Remember the charges against state Senator Phil Puckett of Russell County? No? That’s because federal prosecutors never brought charges, despite widespread speculation in the media that the FBI was investigating his abrupt departure from the Senate. 

“Federal prosecutors investigate things all the time and then decide not to bring charges for all kinds of different reasons."

That’s state Senator Scott Surovell, one of the few Democrats to sign onto amicus briefs supporting Republican Governor Bob McDonnell — whose fate is currently in the hands of the United States Supreme Court. 

"It’s very important when criminal statues are written and when they are enforced that the jury instructions given and that that the laws written are extremely clear so that everybody knows where the line is."
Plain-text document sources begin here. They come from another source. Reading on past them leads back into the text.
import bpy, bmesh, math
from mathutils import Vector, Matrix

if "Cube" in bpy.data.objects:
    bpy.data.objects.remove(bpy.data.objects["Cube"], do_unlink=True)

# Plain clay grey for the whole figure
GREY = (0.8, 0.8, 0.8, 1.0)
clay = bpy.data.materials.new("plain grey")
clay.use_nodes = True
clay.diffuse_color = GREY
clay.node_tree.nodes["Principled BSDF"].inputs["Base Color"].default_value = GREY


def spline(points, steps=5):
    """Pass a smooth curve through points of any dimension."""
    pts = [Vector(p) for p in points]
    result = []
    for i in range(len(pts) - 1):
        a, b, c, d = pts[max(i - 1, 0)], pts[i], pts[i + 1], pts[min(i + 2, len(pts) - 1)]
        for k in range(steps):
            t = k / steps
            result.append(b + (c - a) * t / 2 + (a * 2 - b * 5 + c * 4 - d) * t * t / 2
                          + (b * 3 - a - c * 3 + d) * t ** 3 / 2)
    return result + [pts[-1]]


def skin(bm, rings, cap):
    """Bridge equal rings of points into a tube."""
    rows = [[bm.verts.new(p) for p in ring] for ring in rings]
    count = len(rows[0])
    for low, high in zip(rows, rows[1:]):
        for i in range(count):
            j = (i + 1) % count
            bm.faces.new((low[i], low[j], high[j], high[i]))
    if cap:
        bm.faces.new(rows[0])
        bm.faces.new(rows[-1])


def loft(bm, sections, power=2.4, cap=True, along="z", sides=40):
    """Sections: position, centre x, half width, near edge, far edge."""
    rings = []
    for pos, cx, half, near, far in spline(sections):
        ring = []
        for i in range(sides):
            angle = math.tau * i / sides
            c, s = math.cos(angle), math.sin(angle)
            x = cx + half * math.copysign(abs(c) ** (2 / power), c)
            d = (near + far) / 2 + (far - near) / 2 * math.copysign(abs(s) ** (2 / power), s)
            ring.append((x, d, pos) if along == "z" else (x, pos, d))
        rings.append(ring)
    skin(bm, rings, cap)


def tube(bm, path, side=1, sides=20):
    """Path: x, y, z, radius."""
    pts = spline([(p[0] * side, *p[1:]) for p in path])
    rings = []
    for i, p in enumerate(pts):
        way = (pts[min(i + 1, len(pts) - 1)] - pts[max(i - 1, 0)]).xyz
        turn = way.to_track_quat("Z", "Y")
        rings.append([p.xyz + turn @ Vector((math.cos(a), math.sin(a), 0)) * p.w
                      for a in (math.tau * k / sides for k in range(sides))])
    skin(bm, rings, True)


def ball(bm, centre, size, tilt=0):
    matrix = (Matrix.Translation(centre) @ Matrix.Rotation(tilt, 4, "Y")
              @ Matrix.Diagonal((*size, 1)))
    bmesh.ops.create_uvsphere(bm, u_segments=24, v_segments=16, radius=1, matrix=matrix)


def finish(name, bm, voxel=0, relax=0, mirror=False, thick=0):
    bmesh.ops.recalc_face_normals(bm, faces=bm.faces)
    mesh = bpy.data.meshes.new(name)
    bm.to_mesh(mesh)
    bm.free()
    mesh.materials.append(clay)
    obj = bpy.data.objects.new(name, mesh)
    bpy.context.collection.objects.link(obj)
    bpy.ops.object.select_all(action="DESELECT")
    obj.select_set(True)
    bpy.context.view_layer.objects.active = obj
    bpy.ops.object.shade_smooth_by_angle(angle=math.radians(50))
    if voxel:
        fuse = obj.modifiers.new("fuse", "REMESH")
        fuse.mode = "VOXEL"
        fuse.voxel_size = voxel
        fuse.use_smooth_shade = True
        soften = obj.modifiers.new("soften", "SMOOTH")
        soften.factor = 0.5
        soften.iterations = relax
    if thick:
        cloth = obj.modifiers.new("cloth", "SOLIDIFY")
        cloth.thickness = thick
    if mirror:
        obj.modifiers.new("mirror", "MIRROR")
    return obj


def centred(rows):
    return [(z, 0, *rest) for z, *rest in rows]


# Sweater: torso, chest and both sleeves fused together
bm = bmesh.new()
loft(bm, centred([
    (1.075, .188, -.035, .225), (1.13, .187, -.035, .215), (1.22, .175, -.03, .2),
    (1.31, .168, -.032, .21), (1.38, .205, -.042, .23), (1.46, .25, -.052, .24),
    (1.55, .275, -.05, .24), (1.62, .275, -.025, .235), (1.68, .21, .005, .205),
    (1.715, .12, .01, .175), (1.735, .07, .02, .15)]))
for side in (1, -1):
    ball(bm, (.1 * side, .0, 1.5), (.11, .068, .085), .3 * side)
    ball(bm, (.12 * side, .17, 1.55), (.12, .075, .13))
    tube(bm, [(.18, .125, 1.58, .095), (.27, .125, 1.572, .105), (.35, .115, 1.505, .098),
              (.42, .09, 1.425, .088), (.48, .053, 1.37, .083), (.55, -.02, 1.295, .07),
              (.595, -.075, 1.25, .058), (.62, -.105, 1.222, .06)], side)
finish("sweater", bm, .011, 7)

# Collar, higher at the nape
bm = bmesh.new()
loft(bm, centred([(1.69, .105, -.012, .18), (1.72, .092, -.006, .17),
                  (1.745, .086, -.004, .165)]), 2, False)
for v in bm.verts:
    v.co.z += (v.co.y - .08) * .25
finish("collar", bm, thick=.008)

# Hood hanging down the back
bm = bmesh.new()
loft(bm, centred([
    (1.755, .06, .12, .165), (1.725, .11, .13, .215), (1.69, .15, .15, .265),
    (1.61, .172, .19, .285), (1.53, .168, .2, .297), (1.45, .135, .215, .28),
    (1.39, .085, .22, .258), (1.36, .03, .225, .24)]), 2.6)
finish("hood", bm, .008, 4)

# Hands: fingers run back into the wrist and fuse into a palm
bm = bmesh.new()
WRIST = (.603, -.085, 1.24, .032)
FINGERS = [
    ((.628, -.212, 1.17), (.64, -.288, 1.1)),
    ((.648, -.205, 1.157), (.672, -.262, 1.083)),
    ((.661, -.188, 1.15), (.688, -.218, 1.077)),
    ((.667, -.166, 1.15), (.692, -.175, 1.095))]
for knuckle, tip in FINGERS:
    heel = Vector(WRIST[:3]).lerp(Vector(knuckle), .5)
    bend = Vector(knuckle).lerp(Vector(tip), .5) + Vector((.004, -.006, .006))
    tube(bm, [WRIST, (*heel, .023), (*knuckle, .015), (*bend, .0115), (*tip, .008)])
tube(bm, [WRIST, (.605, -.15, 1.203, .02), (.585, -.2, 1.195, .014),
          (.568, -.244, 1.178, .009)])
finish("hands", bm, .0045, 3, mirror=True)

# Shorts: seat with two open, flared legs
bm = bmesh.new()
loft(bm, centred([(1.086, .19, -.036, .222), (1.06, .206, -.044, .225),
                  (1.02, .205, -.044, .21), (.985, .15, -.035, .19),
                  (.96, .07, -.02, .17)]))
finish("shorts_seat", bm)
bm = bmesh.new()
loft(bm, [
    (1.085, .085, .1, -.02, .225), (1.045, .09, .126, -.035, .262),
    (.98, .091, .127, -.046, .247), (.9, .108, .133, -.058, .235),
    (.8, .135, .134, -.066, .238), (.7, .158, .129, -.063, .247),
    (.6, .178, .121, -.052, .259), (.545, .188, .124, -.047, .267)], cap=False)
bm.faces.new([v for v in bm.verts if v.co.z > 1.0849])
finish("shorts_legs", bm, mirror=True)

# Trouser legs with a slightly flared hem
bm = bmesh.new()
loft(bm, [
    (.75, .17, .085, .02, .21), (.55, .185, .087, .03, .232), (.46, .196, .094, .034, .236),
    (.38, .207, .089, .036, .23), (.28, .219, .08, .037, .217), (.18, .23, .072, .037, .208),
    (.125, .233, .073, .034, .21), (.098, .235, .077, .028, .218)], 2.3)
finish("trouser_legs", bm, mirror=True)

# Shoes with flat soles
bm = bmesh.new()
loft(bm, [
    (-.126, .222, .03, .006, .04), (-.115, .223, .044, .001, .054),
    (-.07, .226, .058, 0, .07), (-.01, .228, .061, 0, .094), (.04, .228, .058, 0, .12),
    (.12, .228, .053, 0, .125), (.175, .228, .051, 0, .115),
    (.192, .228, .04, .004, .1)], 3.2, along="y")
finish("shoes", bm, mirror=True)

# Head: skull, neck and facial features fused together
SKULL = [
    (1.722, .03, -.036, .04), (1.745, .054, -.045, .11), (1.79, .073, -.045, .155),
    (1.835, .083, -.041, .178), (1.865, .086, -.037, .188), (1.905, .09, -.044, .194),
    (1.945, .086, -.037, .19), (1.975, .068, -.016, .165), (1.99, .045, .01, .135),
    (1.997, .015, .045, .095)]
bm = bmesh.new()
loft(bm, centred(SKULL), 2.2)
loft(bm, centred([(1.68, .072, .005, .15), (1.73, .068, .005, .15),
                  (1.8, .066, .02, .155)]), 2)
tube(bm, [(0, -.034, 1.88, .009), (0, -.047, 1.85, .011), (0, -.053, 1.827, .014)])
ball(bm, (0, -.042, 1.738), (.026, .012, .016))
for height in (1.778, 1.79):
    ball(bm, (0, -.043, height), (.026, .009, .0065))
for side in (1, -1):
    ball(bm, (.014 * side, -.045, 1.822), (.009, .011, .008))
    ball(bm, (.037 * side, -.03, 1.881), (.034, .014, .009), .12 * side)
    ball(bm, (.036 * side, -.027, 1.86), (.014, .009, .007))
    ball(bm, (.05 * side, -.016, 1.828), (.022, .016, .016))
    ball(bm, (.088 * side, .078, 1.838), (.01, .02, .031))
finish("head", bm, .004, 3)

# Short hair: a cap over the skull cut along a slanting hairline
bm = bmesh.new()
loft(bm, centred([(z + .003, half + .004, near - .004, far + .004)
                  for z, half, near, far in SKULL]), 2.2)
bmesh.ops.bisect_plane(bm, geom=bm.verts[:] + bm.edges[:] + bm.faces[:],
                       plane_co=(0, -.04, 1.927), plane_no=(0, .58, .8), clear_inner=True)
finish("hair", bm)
But Virginia legal expert Rich Kelsey says the line seems to be moving. 

“One could argue that the McDonnell case itself set up an opportunity for federal prosecutors to be more aggressive."

Kelsey says he’s curious about the timing of the leak.

“It might have been leaked by someone sympathetic to the governor to get it out there and see if the investigation can be quashed."

Perhaps the greatest unknown with any investigation is what might happen with the Supreme Court decision in the McDonnell case, which could redefine the relationship between money and power.